# WHAT IS REQUIRED
Give the lines below again exactly, starting with the line that holds "ROOT, WIDEST, TIP = 0.745, 0.8, 1.0" and going on through the line that holds "# Tooth flank: slight".

# EXCERPTED DATA
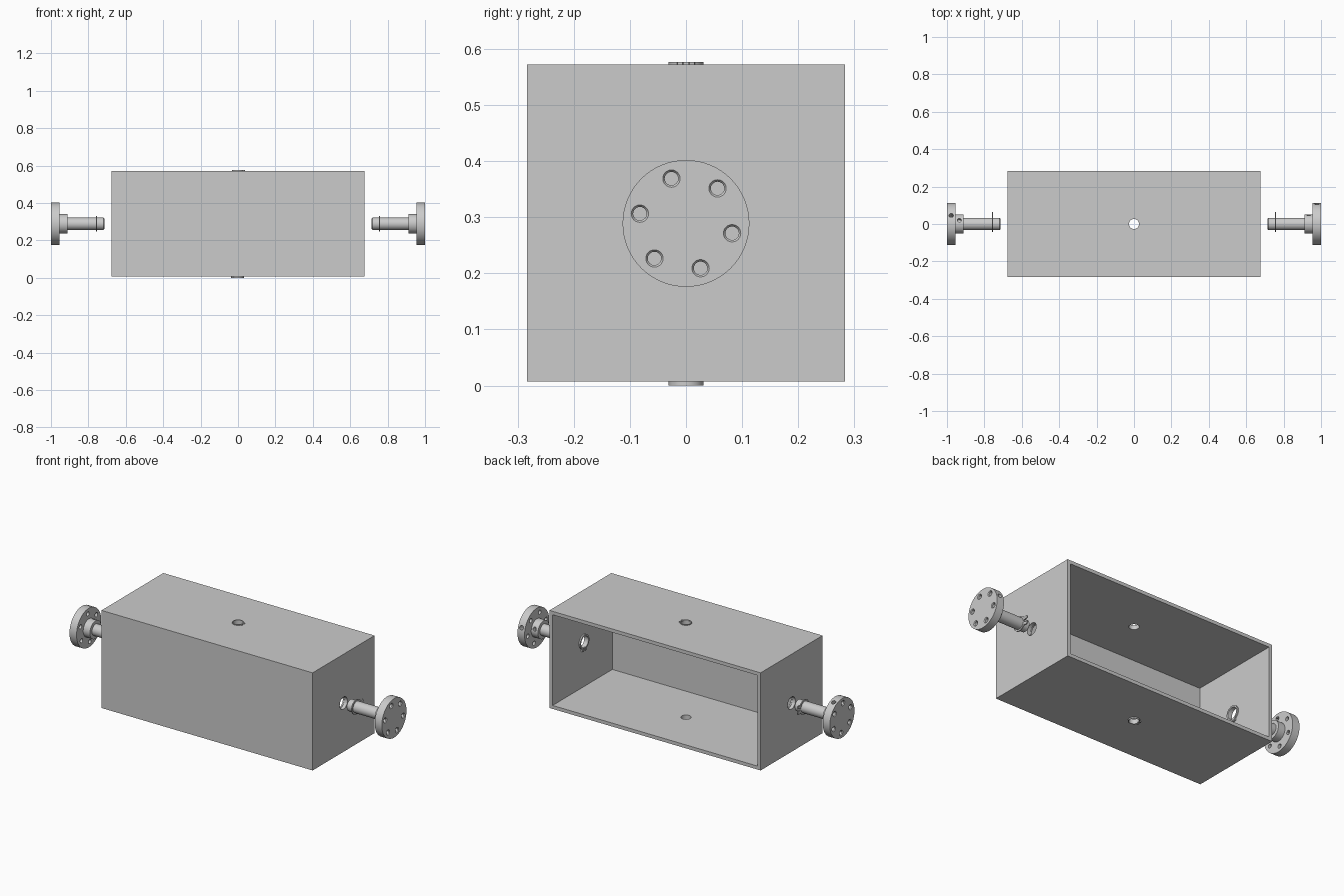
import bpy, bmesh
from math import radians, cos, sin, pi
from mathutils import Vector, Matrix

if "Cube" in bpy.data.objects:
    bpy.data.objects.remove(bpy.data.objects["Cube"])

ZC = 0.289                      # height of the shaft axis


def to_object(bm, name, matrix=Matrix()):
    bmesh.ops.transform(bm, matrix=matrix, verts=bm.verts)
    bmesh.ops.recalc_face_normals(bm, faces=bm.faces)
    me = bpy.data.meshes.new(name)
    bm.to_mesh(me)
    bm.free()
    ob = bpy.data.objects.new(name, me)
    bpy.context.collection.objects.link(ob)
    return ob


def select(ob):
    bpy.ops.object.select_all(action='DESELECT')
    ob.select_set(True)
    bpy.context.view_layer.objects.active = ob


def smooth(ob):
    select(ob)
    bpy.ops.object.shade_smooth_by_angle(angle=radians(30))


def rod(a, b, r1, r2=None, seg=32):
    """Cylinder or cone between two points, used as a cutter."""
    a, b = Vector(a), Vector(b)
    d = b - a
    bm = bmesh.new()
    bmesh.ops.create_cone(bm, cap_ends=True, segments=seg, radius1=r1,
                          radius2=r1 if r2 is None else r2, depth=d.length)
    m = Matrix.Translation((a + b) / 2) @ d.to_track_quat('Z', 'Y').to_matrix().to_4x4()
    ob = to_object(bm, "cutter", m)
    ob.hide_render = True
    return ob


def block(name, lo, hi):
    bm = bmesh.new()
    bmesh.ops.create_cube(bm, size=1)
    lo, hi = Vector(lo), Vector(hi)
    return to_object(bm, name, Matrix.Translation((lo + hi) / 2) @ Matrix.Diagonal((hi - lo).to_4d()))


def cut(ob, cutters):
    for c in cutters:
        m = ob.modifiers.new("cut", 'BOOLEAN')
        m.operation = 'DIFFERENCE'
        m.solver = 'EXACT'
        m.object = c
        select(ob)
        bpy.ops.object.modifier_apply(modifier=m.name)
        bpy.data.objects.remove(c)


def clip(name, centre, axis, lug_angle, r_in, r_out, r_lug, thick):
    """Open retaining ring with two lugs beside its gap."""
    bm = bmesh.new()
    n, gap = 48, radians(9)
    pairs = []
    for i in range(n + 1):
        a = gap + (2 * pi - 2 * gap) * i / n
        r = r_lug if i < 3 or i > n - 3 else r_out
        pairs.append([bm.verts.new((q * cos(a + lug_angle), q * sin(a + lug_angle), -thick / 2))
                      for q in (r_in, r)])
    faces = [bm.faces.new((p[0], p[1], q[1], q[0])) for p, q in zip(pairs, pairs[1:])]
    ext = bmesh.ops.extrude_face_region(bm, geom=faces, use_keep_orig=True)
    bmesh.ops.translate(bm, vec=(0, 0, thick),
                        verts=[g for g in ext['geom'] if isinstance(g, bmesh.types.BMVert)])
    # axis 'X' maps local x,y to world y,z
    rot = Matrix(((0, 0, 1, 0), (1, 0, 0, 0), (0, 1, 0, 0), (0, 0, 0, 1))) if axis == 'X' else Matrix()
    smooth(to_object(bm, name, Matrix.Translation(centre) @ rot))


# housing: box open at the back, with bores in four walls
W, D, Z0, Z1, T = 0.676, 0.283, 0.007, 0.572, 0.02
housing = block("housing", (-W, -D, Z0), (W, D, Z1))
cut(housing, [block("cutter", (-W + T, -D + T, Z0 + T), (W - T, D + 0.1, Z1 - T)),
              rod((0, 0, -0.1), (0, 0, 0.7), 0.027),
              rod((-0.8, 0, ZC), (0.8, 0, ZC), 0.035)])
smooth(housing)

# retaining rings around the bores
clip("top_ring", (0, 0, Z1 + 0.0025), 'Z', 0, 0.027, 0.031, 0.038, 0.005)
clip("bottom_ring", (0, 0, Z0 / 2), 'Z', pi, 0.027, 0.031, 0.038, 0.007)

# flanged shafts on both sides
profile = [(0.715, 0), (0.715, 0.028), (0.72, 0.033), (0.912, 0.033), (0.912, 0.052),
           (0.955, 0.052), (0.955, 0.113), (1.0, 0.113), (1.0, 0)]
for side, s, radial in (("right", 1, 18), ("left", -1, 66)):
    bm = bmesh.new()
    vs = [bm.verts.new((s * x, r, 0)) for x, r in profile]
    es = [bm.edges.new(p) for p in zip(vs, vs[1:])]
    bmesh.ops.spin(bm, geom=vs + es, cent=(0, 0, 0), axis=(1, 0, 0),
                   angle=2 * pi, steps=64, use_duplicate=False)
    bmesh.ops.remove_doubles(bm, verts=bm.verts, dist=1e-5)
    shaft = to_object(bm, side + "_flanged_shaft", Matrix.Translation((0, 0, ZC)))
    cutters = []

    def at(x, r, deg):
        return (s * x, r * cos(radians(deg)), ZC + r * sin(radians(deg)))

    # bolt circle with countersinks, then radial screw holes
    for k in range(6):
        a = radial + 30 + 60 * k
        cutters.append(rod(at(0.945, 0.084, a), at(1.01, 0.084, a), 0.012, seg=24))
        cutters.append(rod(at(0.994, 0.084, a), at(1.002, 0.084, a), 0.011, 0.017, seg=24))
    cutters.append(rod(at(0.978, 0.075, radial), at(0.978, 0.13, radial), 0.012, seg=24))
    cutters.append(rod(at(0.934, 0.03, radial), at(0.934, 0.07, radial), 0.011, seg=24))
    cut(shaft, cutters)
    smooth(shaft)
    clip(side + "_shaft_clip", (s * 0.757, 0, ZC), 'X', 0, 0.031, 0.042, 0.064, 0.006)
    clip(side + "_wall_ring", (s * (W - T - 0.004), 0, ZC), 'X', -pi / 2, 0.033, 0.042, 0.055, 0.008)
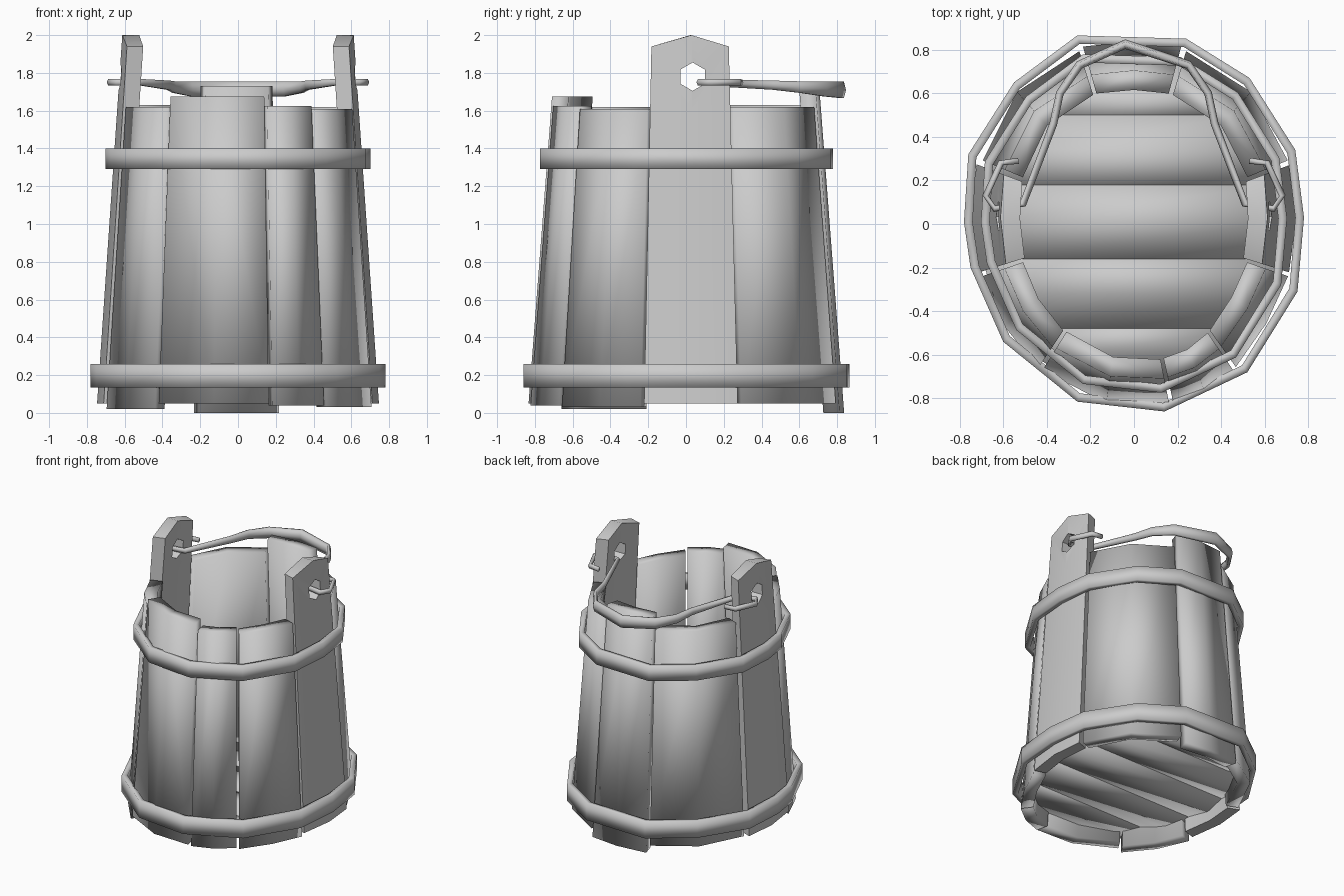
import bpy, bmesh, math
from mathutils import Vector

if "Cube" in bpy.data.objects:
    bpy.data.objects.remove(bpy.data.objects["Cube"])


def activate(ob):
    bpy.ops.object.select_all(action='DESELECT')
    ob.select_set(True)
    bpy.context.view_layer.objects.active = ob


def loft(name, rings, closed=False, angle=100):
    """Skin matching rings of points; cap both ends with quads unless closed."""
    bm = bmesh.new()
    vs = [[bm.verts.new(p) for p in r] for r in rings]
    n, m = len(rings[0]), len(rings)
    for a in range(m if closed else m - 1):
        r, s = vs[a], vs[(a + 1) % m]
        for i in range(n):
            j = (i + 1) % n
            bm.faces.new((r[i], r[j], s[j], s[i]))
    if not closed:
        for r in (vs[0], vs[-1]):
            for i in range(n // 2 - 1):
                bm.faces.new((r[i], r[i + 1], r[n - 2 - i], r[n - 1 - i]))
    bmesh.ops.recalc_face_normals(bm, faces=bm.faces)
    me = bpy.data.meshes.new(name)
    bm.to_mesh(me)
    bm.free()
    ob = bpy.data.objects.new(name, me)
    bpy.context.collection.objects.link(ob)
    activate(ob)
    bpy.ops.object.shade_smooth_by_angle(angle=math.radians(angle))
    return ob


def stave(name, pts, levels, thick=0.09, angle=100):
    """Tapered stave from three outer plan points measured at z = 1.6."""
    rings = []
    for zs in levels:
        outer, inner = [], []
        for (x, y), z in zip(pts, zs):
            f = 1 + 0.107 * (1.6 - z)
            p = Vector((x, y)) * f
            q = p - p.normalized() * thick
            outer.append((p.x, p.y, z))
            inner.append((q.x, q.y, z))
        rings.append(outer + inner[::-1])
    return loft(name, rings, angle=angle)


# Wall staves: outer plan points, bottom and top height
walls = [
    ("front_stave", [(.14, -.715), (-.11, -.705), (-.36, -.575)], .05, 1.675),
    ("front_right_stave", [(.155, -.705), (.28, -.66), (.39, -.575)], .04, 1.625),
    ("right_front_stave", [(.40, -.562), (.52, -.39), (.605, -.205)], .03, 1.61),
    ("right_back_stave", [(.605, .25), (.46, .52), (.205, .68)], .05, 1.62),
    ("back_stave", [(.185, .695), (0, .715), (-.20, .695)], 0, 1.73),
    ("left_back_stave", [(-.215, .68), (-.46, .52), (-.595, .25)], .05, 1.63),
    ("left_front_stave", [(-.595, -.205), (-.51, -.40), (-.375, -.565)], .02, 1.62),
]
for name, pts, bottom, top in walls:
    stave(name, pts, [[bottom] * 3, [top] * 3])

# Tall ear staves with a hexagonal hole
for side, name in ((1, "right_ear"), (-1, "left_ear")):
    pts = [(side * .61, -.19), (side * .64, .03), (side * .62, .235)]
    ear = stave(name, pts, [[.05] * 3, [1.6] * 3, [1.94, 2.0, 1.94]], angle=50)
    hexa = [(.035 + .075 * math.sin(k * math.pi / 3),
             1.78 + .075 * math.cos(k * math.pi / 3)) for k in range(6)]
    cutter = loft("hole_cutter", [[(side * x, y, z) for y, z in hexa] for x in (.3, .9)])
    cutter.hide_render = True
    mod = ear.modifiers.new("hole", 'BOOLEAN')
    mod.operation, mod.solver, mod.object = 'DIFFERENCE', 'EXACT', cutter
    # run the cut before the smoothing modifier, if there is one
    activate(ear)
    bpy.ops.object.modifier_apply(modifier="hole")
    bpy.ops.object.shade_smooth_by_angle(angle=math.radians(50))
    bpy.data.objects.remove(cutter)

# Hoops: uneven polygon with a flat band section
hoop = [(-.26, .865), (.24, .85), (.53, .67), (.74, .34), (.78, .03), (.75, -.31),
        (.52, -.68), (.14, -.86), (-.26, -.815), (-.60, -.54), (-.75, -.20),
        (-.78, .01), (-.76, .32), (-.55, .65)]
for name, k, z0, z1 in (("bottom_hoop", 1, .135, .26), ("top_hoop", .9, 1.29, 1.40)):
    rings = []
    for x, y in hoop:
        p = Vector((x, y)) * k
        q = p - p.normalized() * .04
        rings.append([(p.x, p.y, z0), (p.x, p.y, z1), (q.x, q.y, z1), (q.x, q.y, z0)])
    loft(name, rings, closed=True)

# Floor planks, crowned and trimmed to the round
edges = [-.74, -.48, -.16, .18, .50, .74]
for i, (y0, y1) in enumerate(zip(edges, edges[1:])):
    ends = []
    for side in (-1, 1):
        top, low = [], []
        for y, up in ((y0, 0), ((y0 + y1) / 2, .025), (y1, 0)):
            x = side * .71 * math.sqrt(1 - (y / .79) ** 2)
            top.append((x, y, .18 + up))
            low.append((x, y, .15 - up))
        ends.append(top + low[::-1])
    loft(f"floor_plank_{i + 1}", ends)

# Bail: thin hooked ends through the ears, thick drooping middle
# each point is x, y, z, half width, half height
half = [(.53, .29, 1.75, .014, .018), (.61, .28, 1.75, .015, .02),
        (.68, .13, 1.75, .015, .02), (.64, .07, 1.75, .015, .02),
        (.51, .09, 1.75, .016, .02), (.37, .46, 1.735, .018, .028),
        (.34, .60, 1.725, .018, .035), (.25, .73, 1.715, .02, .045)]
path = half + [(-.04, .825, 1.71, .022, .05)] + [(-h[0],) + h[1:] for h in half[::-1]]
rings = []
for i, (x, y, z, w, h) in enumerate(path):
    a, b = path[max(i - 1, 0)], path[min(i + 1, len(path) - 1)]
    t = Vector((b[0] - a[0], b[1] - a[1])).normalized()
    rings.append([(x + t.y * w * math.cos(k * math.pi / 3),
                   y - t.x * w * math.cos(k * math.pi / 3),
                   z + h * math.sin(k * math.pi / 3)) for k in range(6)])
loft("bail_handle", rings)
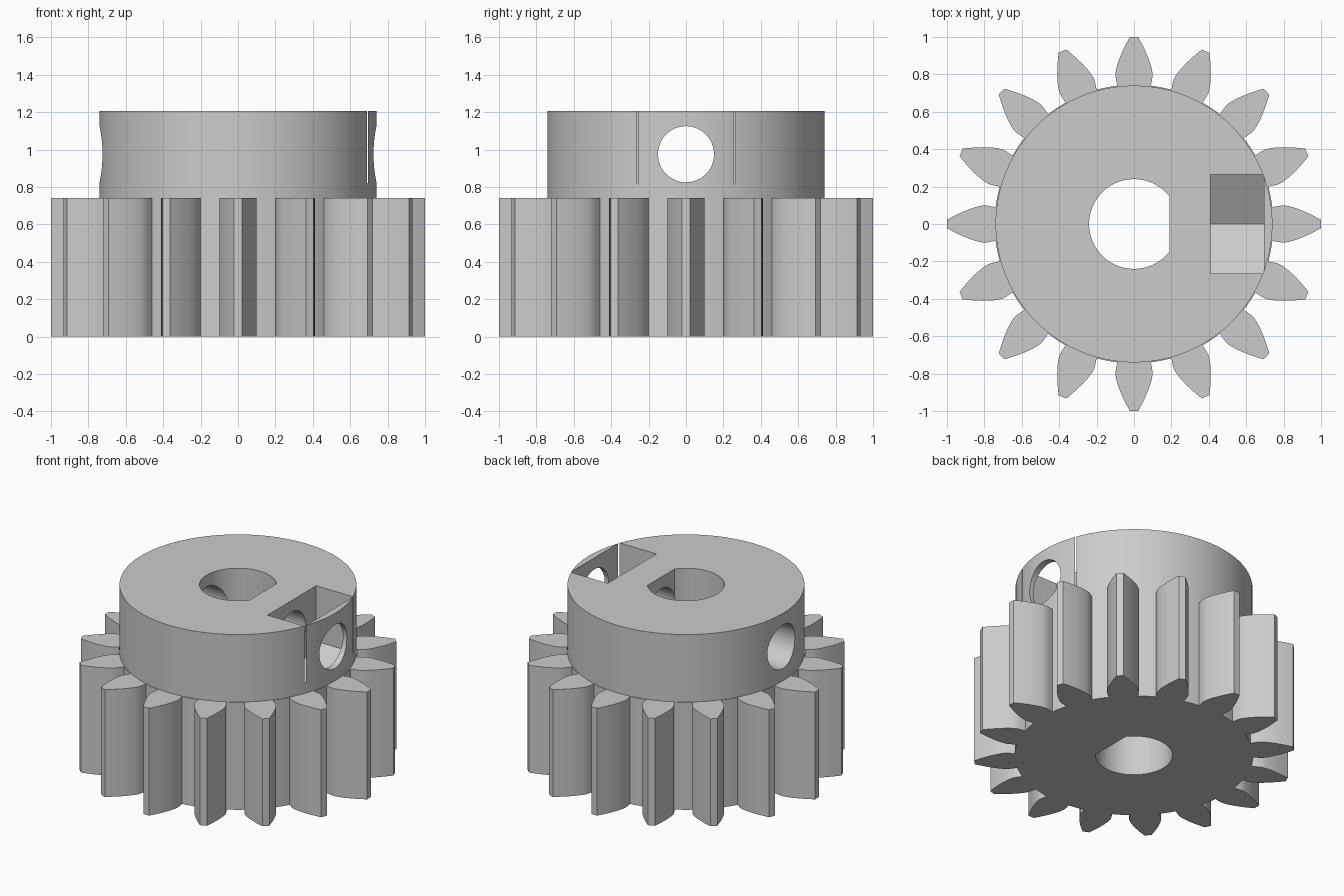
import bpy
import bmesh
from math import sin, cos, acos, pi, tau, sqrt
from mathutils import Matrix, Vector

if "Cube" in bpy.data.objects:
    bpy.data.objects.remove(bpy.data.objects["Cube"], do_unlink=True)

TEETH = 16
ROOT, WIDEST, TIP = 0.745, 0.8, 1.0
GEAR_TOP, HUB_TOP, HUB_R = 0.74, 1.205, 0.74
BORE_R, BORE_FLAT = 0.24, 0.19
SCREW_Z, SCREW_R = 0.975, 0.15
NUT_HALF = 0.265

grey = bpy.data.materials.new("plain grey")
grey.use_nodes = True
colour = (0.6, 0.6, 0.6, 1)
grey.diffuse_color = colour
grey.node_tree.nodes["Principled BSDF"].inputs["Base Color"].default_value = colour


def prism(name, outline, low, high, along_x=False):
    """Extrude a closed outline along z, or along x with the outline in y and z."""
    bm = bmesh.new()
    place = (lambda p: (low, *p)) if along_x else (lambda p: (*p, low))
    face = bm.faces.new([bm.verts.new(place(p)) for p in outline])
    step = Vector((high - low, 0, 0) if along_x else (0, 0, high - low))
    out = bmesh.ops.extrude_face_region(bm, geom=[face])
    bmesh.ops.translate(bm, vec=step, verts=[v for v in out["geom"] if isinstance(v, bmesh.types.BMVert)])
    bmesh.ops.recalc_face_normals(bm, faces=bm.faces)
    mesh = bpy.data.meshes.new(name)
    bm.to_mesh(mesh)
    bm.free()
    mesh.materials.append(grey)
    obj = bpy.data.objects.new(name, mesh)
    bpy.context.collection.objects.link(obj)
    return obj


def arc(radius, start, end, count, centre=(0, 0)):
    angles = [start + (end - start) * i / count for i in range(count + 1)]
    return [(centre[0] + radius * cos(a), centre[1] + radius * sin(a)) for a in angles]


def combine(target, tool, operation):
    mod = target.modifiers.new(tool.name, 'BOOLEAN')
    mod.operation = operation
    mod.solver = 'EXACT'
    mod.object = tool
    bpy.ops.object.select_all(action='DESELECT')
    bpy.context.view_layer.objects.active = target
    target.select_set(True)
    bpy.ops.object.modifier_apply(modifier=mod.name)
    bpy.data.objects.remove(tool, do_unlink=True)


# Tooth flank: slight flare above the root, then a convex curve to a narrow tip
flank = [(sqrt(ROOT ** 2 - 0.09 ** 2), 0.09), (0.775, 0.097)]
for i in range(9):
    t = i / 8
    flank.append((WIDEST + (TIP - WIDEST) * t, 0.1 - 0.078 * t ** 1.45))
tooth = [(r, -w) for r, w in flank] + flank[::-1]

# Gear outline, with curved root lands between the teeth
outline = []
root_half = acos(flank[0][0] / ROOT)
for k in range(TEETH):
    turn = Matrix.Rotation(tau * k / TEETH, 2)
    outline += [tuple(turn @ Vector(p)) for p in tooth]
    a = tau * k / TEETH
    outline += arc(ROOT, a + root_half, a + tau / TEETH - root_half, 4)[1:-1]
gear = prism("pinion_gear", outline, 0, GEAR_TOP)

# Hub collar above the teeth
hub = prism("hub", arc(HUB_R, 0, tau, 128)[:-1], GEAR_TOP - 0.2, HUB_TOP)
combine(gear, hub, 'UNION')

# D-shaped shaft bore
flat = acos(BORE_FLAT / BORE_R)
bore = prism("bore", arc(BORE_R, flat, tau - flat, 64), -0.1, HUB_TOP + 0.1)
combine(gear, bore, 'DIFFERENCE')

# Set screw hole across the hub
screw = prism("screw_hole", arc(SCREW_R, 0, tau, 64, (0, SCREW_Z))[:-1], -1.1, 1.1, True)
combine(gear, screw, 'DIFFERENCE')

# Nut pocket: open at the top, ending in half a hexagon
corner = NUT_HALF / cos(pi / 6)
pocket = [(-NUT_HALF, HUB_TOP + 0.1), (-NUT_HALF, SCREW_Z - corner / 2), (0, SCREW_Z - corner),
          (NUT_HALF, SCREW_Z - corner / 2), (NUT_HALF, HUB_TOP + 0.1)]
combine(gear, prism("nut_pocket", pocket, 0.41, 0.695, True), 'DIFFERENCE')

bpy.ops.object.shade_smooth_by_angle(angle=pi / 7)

# SOLUTION FOR THIS PROBLEM
ROOT, WIDEST, TIP = 0.745, 0.8, 1.0
GEAR_TOP, HUB_TOP, HUB_R = 0.74, 1.205, 0.74
BORE_R, BORE_FLAT = 0.24, 0.19
SCREW_Z, SCREW_R = 0.975, 0.15
NUT_HALF = 0.265

grey = bpy.data.materials.new("plain grey")
grey.use_nodes = True
colour = (0.6, 0.6, 0.6, 1)
grey.diffuse_color = colour
grey.node_tree.nodes["Principled BSDF"].inputs["Base Color"].default_value = colour


def prism(name, outline, low, high, along_x=False):
    """Extrude a closed outline along z, or along x with the outline in y and z."""
    bm = bmesh.new()
    place = (lambda p: (low, *p)) if along_x else (lambda p: (*p, low))
    face = bm.faces.new([bm.verts.new(place(p)) for p in outline])
    step = Vector((high - low, 0, 0) if along_x else (0, 0, high - low))
    out = bmesh.ops.extrude_face_region(bm, geom=[face])
    bmesh.ops.translate(bm, vec=step, verts=[v for v in out["geom"] if isinstance(v, bmesh.types.BMVert)])
    bmesh.ops.recalc_face_normals(bm, faces=bm.faces)
    mesh = bpy.data.meshes.new(name)
    bm.to_mesh(mesh)
    bm.free()
    mesh.materials.append(grey)
    obj = bpy.data.objects.new(name, mesh)
    bpy.context.collection.objects.link(obj)
    return obj


def arc(radius, start, end, count, centre=(0, 0)):
    angles = [start + (end - start) * i / count for i in range(count + 1)]
    return [(centre[0] + radius * cos(a), centre[1] + radius * sin(a)) for a in angles]


def combine(target, tool, operation):
    mod = target.modifiers.new(tool.name, 'BOOLEAN')
    mod.operation = operation
    mod.solver = 'EXACT'
    mod.object = tool
    bpy.ops.object.select_all(action='DESELECT')
    bpy.context.view_layer.objects.active = target
    target.select_set(True)
    bpy.ops.object.modifier_apply(modifier=mod.name)
    bpy.data.objects.remove(tool, do_unlink=True)


# Tooth flank: slight flare above the root, then a convex curve to a narrow tip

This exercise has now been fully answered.